A critical security vulnerability has been discovered in a number of Cisco routers (Opens in a new tab) Which allows threat actors to bypass authentication, gain root access to the endpoint, and even fire arbitrary commands at the underlying operating system in the second phase of the attack.
The news comes from Cisco itself, which said it wouldn’t address the flaw because it was caught on endpoints that had reached the end of their lifespan. The flaw, tracked as CVE-2023-20025, affects Cisco Small Business RV016, RV042, RV042G, and RV082 routers. By sending a custom HTTP request to the web-based management interface of compromised routers, attackers can remotely bypass device authentication and exploit it.
Attackers would then be able to take advantage of a second vulnerability, also recently disclosed CVE-2023-2002, to execute arbitrary commands on a device’s operating system.
Block important ports
The bugs are labeled “critical,” but Cisco won’t handle them, mostly because the hardware in question is no longer supported by the company.

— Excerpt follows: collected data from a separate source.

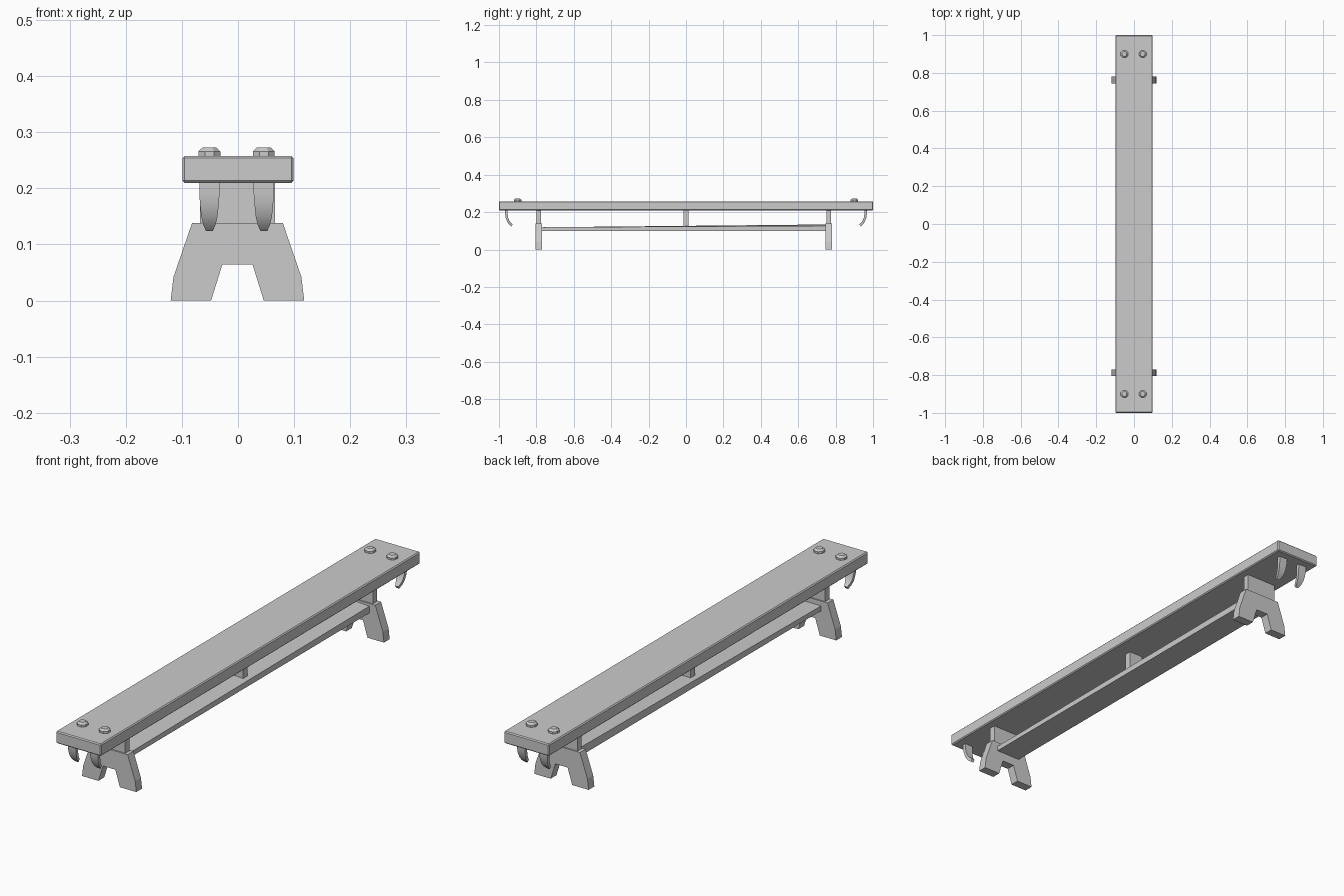
import bpy, bmesh, math

if "Cube" in bpy.data.objects:
    bpy.data.objects.remove(bpy.data.objects["Cube"])


def make(name, verts, faces, bevel=0.0, smooth=False):
    me = bpy.data.meshes.new(name)
    me.from_pydata(verts, [], faces)
    bm = bmesh.new()
    bm.from_mesh(me)
    bmesh.ops.recalc_face_normals(bm, faces=bm.faces)
    bm.to_mesh(me)
    bm.free()
    ob = bpy.data.objects.new(name, me)
    bpy.context.collection.objects.link(ob)
    if bevel:
        m = ob.modifiers.new("bevel", "BEVEL")
        m.width = bevel
        m.segments = 1
    if smooth:
        bpy.context.view_layer.objects.active = ob
        ob.select_set(True)
        bpy.ops.object.shade_smooth_by_angle(angle=math.radians(40))
        ob.select_set(False)
    return ob


def loft(name, rings, **kw):
    """Closed skin through rings of equal point count, capped at both ends."""
    n = len(rings[0])
    verts = [p for r in rings for p in r]
    faces = [list(range(n)), list(range(len(verts) - n, len(verts)))]
    for i in range(len(rings) - 1):
        for j in range(n):
            k = (j + 1) % n
            faces.append([i * n + j, i * n + k, (i + 1) * n + k, (i + 1) * n + j])
    return make(name, verts, faces, **kw)


def box(name, x0, x1, y0, y1, z0, z1, bevel=0.0):
    return loft(name, [[(x0, y, z0), (x1, y, z0), (x1, y, z1), (x0, y, z1)]
                       for y in (y0, y1)], bevel=bevel)


# seat plank
box("seat_plank", -0.099, 0.099, -1, 1, 0.21, 0.258, 0.004)

# trestle feet and the posts above them
foot = [(-0.12, 0), (-0.115, 0.042), (-0.082, 0.138), (0.08, 0.138), (0.113, 0.042),
        (0.118, 0), (0.046, 0), (0.026, 0.064), (-0.028, 0.064), (-0.048, 0)]
for tag, y in (("front", -0.787), ("back", 0.763)):
    loft(tag + "_foot", [[(x, y + d, z) for x, z in foot] for d in (-0.018, 0.018)])
    box(tag + "_post", -0.068, 0.066, y - 0.013, y + 0.013, 0.13, 0.213)

# stretcher, slightly thicker toward the back, and its centre post
loft("stretcher", [[(-0.054, y, 0.1), (0.054, y, 0.1), (0.054, y, za), (-0.054, y, zb)]
                   for y, za, zb in ((-0.775, 0.119, 0.119), (0.75, 0.127, 0.134))])
box("centre_post", -0.03, 0.032, -0.014, 0.014, 0.115, 0.213)

# bolts on top and curved hooks below each end
# hook path: y of outer face, z, thickness direction (dy, dz), half width
path = [(0.967, 0.213, -1.0, 0.0, 0.018), (0.967, 0.19, -1.0, 0.05, 0.018),
        (0.964, 0.17, -0.97, 0.2, 0.0165), (0.957, 0.15, -0.9, 0.45, 0.0145),
        (0.947, 0.135, -0.75, 0.65, 0.011), (0.934, 0.124, -0.6, 0.8, 0.006)]
for tag, s in (("front", -1), ("back", 1)):
    for side, x in (("left", -0.051), ("right", 0.046)):
        rings = [[(x + r * math.cos(a), s * 0.9 + r * math.sin(a), z)
                  for a in (math.tau * (i + 0.5) / 8 for i in range(8))]
                 for r, z in ((0.021, 0.255), (0.021, 0.266), (0.013, 0.273))]
        loft(f"{tag}_{side}_bolt", rings)
        t = 0.013
        rings = [[(x - w, s * y, z), (x + w, s * y, z),
                  (x + w, s * (y + t * dy), z + t * dz),
                  (x - w, s * (y + t * dy), z + t * dz)]
                 for y, z, dy, dz, w in path]
        loft(f"{tag}_{side}_hook", rings, smooth=True)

However, BleepingComputer found that the RV042 and RV042G routers were available for sale until January 30, 2020, and will enjoy the company’s support until January 31, 2025.
There are no workarounds for the error, but administrators can disable the routers web-based administration interface, or block access to ports 443 and 60443, which can help prevent potential attacks.
This isn’t the first time Cisco has decided not to fix authentication bypass vulnerabilities. In September, BleepingComputer reported that a similar bug was discovered affecting the RV110W, RV130, RV130W, and RV2015W EoL. At the time, Cisco suggested customers move to the RV132W, RV160, and RV160W.
In June, a critical remote code execution (RCE) bug (tracked as CVE-2022-20825) was found and left unchecked.
Routers are a crucial component of data transmission, and thus a prime target for cybercriminals. Therefore, it is not uncommon for cybersecurity researchers and OEMs to regularly find and patch high-risk flaws. However, unpatched flaws can wreak havoc on the network, as threat actors don’t have to discover new vulnerabilities themselves – they can just take advantage of what is already known.
Via: BleepingComputer (Opens in a new tab)